We are well aware that physical activity is not the first thought that comes to mind upon hearing a cancer diagnosis. However, research shows that exercise contributes to treatment, so we want to give you an overview of the benefits of physical activity, practical advice on recommended exercises and frequency, proper ways to start exercising, and things to avoid. Whether you’ve been exercising before or not, we encourage you to put on your workout shoes and spend at least a few minutes exercising.
Taking time to exercise will improve your physical health and emotional well-being.
We’ve all probably heard about the benefits of physical activity, which releases endorphins, serotonin, oxytocin, and dopamine, the “happy hormones.” However, that’s not the only benefit.
Latest research shows that regular physical activity has a positive effect on cancer treatment and, in some cases, can even improve treatment outcomes and reduce the risk of recurrence. Experts note that exercising has a positive effect on mental health, reducing the side effects of treatment and the resulting fatigue.
For example, one study found that an 8-week physical activity program consisting of 60 minutes of varied exercise twice a week improved patients’ mood, general well-being, and physical performance and had a positive effect on their psychological well-being.
Start off easy
The benefits of exercise in cancer are obvious, but if you decide to take the time to exercise, you should start off slowly. Go for easy workouts and don’t ask too much of yourself. Monitor your well-being and increase the intensity of your exercise slowly. Remember, you are exercising to feel better, not to prepare for a competition.
Experts at the Dana-Farber Cancer Institute (USA) recommend starting off with light, low-intensity exercises and then progressing to more intense workouts. For example, you could start with regular walks, yoga, or stretching exercises.
Once you feel like you’re ready, you can start doing more intense workouts like cycling, swimming, and speed walking.
Impaired balance can be one of the side effects of cancer and its treatment. If that is the case, take time to do exercises that improve your balance as this can help prevent injuries like falls.
During cancer treatment, reduced physical activity can lead to a loss of muscle mass, which is why experts recommend making time for strength training. Increased muscle mass can help prevent or resolve impaired balance as well as reduce fatigue and help fight osteoporosis, which can be caused by some cancer treatments.
Exercise for at least 150 minutes a week

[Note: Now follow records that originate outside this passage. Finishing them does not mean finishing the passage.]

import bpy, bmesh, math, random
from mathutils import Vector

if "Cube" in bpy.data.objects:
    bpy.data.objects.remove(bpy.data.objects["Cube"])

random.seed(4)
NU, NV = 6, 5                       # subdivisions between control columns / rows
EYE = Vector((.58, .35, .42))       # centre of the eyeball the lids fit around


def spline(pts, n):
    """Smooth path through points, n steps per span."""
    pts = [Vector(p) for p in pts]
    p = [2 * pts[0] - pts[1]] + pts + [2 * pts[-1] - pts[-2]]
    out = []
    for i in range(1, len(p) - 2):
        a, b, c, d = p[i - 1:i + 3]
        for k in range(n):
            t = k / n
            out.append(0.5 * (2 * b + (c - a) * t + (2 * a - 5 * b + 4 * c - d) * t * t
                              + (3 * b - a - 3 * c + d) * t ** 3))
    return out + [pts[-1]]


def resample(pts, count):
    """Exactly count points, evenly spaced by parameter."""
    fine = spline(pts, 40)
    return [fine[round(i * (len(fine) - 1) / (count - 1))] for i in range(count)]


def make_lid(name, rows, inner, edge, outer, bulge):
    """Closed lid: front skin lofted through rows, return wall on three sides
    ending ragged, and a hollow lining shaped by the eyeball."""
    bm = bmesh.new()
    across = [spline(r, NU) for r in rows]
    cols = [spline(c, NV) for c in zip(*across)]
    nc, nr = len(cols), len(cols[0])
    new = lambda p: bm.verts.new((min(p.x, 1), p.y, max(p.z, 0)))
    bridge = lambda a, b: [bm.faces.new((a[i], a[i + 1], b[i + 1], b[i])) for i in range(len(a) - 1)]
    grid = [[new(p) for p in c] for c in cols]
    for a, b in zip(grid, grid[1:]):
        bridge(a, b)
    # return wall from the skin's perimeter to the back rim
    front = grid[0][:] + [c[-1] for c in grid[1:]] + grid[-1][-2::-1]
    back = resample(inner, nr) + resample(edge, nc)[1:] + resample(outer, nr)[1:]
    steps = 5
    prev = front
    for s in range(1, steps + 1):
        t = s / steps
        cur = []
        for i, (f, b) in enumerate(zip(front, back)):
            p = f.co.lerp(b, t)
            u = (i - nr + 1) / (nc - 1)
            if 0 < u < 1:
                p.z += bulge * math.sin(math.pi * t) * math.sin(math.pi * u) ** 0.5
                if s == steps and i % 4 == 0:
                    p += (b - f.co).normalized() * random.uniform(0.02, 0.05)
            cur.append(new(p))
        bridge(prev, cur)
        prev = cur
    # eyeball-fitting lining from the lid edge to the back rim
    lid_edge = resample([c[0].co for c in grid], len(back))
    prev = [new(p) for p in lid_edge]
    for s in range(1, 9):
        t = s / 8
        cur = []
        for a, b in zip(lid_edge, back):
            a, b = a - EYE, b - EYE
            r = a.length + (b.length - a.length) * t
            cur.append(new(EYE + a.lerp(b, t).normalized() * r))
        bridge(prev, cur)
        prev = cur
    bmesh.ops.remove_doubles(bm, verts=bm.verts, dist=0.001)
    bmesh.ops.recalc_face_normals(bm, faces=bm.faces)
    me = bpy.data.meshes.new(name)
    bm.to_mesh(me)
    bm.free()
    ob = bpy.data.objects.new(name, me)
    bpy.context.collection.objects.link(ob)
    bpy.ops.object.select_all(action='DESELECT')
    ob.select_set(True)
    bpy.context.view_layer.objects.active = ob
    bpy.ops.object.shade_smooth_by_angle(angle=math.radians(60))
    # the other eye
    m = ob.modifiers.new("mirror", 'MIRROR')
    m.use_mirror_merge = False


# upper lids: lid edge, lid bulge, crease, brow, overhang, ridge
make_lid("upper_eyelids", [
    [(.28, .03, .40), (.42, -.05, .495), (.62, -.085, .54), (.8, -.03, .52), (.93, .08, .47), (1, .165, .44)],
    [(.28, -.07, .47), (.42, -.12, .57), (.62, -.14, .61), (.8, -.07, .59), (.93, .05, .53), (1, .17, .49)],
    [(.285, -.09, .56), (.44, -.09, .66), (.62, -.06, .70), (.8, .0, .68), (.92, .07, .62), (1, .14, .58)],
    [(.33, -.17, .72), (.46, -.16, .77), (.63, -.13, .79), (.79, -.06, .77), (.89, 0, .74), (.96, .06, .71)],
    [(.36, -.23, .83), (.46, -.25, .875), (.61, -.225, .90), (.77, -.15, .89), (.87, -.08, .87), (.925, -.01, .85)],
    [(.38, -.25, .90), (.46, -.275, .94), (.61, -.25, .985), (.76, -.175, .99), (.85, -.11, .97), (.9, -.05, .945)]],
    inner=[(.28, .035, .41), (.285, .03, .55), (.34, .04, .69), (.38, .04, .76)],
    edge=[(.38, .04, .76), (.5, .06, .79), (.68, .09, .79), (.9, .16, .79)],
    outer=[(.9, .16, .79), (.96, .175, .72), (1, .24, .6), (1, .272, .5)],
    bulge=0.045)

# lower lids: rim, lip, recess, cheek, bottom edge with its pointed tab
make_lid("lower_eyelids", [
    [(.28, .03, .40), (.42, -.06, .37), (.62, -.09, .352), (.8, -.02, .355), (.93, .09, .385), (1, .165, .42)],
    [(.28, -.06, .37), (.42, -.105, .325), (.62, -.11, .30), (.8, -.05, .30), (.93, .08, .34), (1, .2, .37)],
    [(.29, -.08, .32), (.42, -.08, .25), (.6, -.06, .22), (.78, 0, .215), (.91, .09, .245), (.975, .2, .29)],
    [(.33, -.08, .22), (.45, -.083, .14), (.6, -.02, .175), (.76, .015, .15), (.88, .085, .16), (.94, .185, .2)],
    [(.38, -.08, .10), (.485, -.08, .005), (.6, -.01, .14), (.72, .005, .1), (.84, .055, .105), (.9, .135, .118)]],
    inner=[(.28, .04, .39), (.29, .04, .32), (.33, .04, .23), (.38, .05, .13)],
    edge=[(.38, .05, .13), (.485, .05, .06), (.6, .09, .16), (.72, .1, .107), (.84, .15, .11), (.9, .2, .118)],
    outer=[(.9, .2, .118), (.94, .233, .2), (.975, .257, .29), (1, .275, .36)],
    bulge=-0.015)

Experts at the American College of Sports Medicine and American Cancer Society recommend at least 150-300 minutes of moderate-intensity exercise a week. For example, you could do one 30-minute workout a day, or you could do 10 minutes of exercise in the morning, at lunchtime, and in the evening.
For strength training, experts recommend 2-3 workouts a week, focusing on the main muscle groups: chest, shoulders, arms, back, abdomen, and legs. This can include push-ups, crunches using resistance bands, or weightlifting.
There are no sports that are recommended exclusively for cancer patients, so choose what you like best, enjoy it, don’t be afraid to try something new, and drink enough water!
Things to avoid
While there are benefits to regular physical activity in cancer, there are a few things you should look out for.
If your bones are affected by the disease, you should avoid exercises that put a lot of strain on them as there is a higher risk of fractures or breaks. You can try swimming, water exercise, or yoga instead.
If your immunity is severely affected, avoid exercising in public gyms or other places that gather a lot of people.
Also, stop exercising and consult your doctor if you experience any of the following symptoms: dizziness, chest pain, difficulty breathing, nausea, unusual back, bone, or muscle pain.
See the benefits for yourself. Find the best time to exercise, choose the sport you enjoy the most, experiment, and watch your well-being change!